Task directions →
In the data below, which lines hold the word "Vector"? Copy them.

Supplied data →
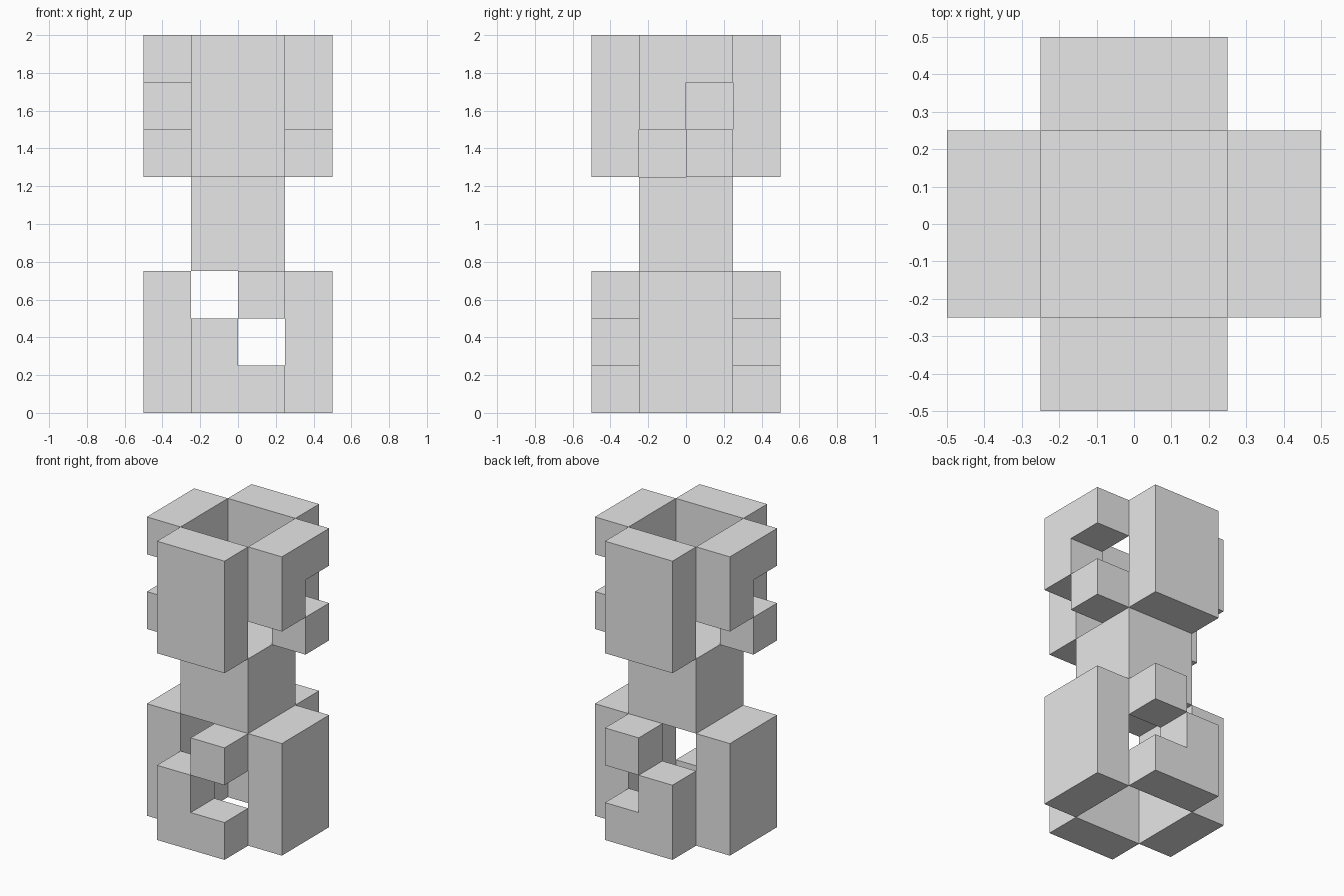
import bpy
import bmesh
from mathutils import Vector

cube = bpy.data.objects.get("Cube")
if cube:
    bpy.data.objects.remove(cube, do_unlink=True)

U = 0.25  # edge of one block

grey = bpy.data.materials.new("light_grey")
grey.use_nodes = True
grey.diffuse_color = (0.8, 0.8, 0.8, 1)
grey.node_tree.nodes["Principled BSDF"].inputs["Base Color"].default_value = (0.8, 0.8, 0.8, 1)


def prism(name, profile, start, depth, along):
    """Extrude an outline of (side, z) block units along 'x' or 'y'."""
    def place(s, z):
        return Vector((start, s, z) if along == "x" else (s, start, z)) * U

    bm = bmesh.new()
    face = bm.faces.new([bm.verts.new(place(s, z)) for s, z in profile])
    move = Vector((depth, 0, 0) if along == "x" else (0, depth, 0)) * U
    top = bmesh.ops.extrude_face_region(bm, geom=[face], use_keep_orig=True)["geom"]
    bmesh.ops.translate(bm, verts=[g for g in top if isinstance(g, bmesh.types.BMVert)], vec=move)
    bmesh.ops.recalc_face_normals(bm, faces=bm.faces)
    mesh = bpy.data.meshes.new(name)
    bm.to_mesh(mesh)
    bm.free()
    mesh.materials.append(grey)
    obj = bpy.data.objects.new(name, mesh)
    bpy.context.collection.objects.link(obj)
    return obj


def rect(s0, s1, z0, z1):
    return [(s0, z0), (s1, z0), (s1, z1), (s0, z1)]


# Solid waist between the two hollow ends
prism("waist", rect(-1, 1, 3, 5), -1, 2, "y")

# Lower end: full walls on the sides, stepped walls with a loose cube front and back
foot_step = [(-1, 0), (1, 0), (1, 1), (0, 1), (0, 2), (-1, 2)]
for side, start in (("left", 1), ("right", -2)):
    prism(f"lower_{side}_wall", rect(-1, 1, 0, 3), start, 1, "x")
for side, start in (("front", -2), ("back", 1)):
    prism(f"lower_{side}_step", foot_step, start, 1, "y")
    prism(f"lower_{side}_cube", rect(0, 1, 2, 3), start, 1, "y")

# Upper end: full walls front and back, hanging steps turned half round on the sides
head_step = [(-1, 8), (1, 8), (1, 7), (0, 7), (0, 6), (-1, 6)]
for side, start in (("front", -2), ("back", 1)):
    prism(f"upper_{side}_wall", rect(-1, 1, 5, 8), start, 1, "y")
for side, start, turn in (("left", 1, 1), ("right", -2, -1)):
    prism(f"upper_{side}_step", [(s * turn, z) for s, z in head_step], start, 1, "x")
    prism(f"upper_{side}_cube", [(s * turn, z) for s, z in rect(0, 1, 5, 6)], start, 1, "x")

...

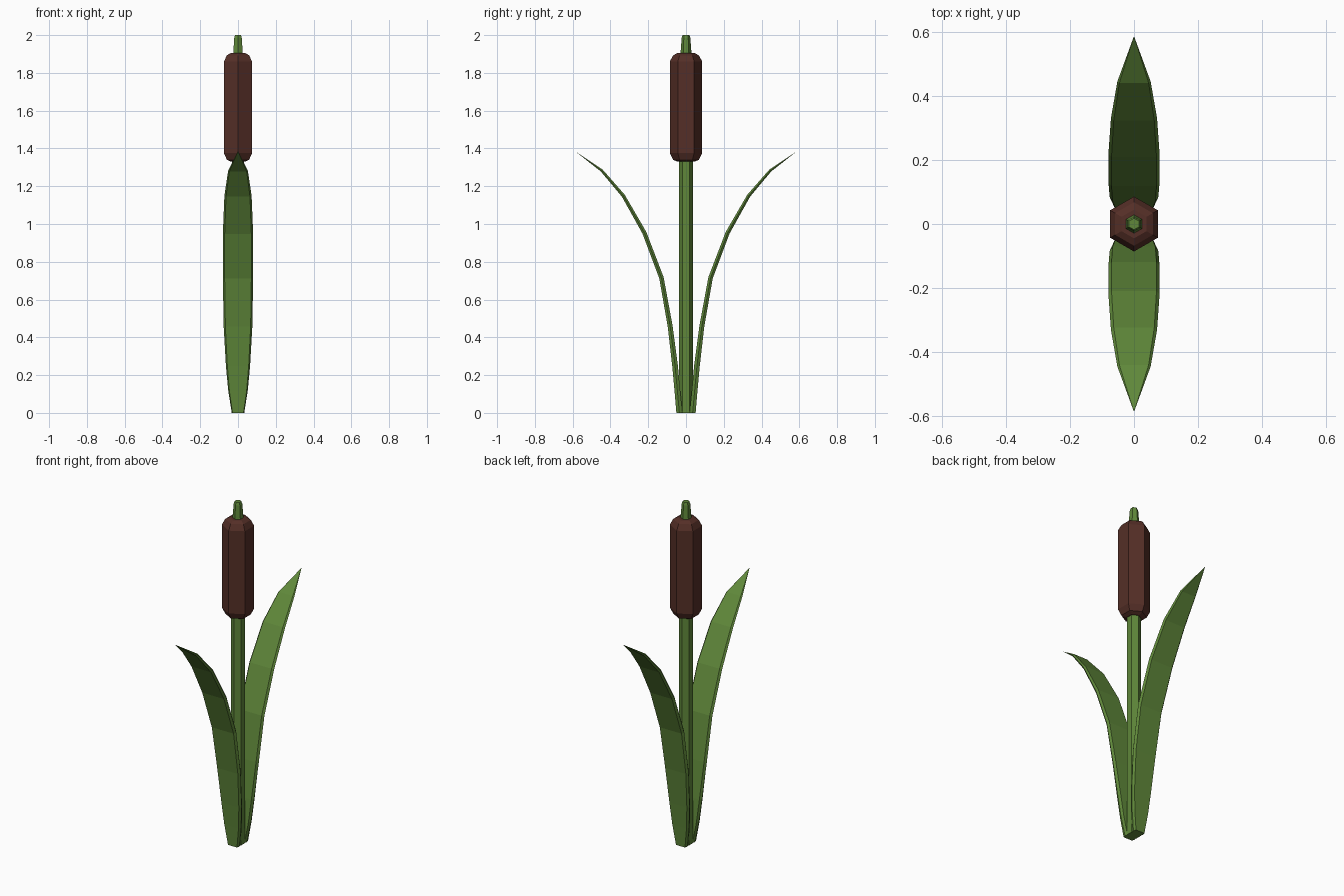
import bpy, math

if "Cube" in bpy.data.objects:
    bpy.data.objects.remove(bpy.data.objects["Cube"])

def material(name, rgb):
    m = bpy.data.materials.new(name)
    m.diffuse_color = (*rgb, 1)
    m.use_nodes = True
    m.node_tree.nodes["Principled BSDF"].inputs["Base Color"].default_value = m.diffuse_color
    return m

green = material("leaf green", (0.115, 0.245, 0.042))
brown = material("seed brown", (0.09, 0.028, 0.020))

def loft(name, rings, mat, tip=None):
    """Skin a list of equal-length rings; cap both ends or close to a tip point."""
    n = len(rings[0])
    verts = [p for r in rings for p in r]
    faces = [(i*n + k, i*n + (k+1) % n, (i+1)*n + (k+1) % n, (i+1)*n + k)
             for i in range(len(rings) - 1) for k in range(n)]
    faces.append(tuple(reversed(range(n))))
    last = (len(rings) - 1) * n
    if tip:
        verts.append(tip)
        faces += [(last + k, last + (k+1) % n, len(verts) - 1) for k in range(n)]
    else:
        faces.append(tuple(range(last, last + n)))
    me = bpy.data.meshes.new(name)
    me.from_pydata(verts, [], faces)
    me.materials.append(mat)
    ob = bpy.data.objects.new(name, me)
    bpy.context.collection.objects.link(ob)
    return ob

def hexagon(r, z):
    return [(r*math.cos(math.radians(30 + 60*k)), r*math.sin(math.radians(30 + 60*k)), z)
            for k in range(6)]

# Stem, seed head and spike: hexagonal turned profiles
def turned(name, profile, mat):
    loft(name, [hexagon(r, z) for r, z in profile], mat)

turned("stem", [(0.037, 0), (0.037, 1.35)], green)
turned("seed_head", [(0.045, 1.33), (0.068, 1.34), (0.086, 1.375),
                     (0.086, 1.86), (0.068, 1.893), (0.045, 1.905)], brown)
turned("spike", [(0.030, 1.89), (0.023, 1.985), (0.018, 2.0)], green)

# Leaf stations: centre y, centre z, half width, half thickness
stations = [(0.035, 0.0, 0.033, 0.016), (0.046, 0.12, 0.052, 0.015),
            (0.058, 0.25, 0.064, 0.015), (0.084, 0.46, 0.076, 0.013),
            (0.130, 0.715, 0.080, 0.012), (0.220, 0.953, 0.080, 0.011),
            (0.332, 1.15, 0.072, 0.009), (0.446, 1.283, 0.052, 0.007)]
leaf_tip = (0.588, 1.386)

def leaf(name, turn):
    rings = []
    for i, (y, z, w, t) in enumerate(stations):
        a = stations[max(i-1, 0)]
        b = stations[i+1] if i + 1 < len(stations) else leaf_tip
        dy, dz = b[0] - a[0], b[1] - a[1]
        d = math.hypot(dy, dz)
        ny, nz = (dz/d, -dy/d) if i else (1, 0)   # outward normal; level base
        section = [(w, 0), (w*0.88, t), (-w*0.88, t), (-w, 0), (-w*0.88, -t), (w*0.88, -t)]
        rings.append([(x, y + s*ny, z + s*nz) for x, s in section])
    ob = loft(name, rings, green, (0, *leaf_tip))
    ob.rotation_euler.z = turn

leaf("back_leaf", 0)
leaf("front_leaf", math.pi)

Problem solution →
from mathutils import Vector
        return Vector((start, s, z) if along == "x" else (s, start, z)) * U
    move = Vector((depth, 0, 0) if along == "x" else (0, depth, 0)) * U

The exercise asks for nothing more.